16. Circle Back
Translation: I don’t want to continue talking about this right now, so I’m going to schedule more pointless meetings to discuss this thing I don’t understand and don’t want to talk about in a few days. Likely, scheduled on your lunch break.
17. Action item
What happened to the good ole’ “to do List”? Instead, we’ve got “action item”. You come out of a meeting with a sore ass. The boss pounds on your for the stuff you need to do. You’re up to your ears in homework, yet, it’s not work you need to do – it’s “action items, to be delivered upon.” WHAT THE HELL DOES THIS EVEN MEAN?
18. Take it offline
If there was ever painful corporate-speak, this one is a granddaddy. Instead of burning minutes in a meeting, someone will announce, “let’s take it offline.” Always happens. What about, “let’s talk about this face to face,” or “I’ll swing by your desk”, or “let’s figure this out.”
We appreciate you not annoying the rest of us with your A+B problem, but we’re not all living in the matrix. Or, at least we think we’re not.
Committing to something – a culture, an idea, a feeling. We’re equating life to a poker game and expecting everyone to get the idea, too. So lame.
20. Rockstar – Ninja – Wizard – whatever descriptive verb
This one. Holy horse crap. Can we PLEASE STOP with trying to slap a descriptive label on good work? I get it. You want to exclaim your person is a badass, and they’ve got chops. But this labeling of people in fantastical ways just sucks. When did the craft of a ninja, or the fantastical abilities of a wizard relate to code? And the rockstar thing?

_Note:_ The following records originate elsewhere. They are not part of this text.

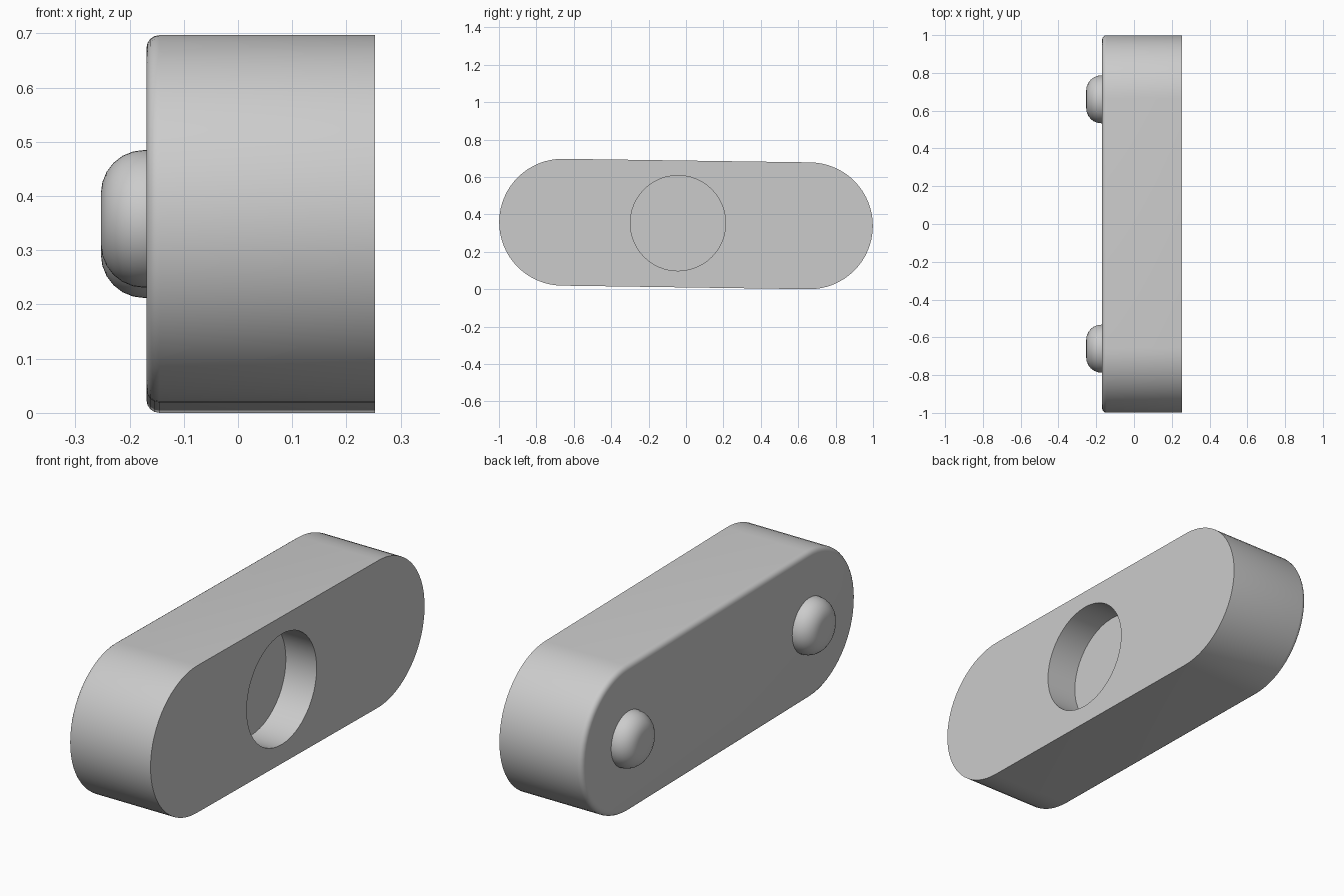
import bpy
import bmesh
from math import pi, sin, cos, radians
from mathutils import Vector

if "Cube" in bpy.data.objects:
    bpy.data.objects.remove(bpy.data.objects["Cube"])

grey = bpy.data.materials.new("light_grey")
grey.use_nodes = True
colour = (0.6, 0.6, 0.6, 1)
grey.diffuse_color = colour
grey.node_tree.nodes["Principled BSDF"].inputs["Base Color"].default_value = colour

# Centres (y, z) of the rounded ends and of the recess
LOW_END = Vector((0.66, 0.339))
HIGH_END = Vector((-0.66, 0.358))
RECESS = Vector((-0.043, 0.353))
BACK, FACE = -0.169, 0.253


def arc(centre, radius, start, sweep, steps):
    """Points along an arc in the y-z plane."""
    return [centre + radius * Vector((cos(start + sweep * i / steps),
                                      sin(start + sweep * i / steps)))
            for i in range(steps + 1)]


def circle(centre, radius, steps=48):
    return arc(centre, radius, 0, 2 * pi, steps)[:-1]


def slot(radius):
    """Outline with two half-round ends, tilted along its long axis."""
    axis = LOW_END - HIGH_END
    tilt = Vector((1, 0)).angle_signed(axis) * -1
    return (arc(LOW_END, radius, tilt - pi / 2, pi, 32)
            + arc(HIGH_END, radius, tilt + pi / 2, pi, 32))


def fillet(x, radius, size, steps):
    """(x, radius) steps of a rounded edge starting at the tip plane x."""
    return [(x + size * (1 - cos(a)), radius - size * (1 - sin(a)))
            for a in (i * pi / 2 / steps for i in range(steps + 1))]


def loft(name, sections):
    """Closed solid through a list of (x, outline) sections."""
    bm = bmesh.new()
    rings = [[bm.verts.new((x, p.x, p.y)) for p in outline] for x, outline in sections]
    for a, b in zip(rings, rings[1:]):
        for i in range(len(a)):
            bm.faces.new((a[i - 1], a[i], b[i], b[i - 1]))
    bm.faces.new(rings[0])
    bm.faces.new(rings[-1])
    bmesh.ops.recalc_face_normals(bm, faces=bm.faces)
    mesh = bpy.data.meshes.new(name)
    bm.to_mesh(mesh)
    bm.free()
    mesh.materials.append(grey)
    obj = bpy.data.objects.new(name, mesh)
    bpy.context.collection.objects.link(obj)
    return obj


def activate(obj):
    bpy.ops.object.select_all(action='DESELECT')
    obj.select_set(True)
    bpy.context.view_layer.objects.active = obj


# Body with one rounded rim
body_profile = fillet(BACK, 0.339, 0.024, 4) + [(FACE, 0.339)]
body = loft("body", [(x, slot(r)) for x, r in body_profile])

# Round blind recess cut into the open face
cutter = loft("recess_cutter", [(x, circle(RECESS, 0.255)) for x in (FACE - 0.157, FACE + 0.1)])
cutter.hide_render = True
cut = body.modifiers.new("recess", 'BOOLEAN')
cut.operation = 'DIFFERENCE'
cut.solver = 'EXACT'
cut.object = cutter
activate(body)
bpy.ops.object.modifier_apply(modifier=cut.name)
bpy.data.objects.remove(cutter)

# Domed studs on the other side
parts = [body]
for name, centre in (("rear_stud", LOW_END), ("front_stud", HIGH_END)):
    profile = fillet(-0.253, 0.127, 0.08, 6) + [(BACK + 0.01, 0.127)]
    parts.append(loft(name, [(x, circle(centre, r)) for x, r in profile]))

for part in parts:
    activate(part)
    bpy.ops.object.shade_smooth_by_angle(angle=radians(30))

Dudes, you’re not Keith Richards, you wear a startup hoodie and complain when you’re not getting free lunch at work.
Also, these names suck because they imply some male-dominance-cum-brogrammer mentality. They’re shadowy ciphers that are such machismo, it’ll barf up a steak. When a woman gets labeled a “ninja” it’s in an entirely different context, and that’s not cool. Writers have to get creative and use terms like “acrobat” or “juggler” to give off a sentiment of equal playing field, and it’s obnoxious. Just stop with these lame titles.
And there you have it. 20 bullshit buzzwords that should be banned from tech forever and ever. Comment away, and add the jargon you loathe in the comments section. If it goes well, maybe they’ll ask me to write a part two, and we’ll make even more people mad.
This editorial was first published here in 2017.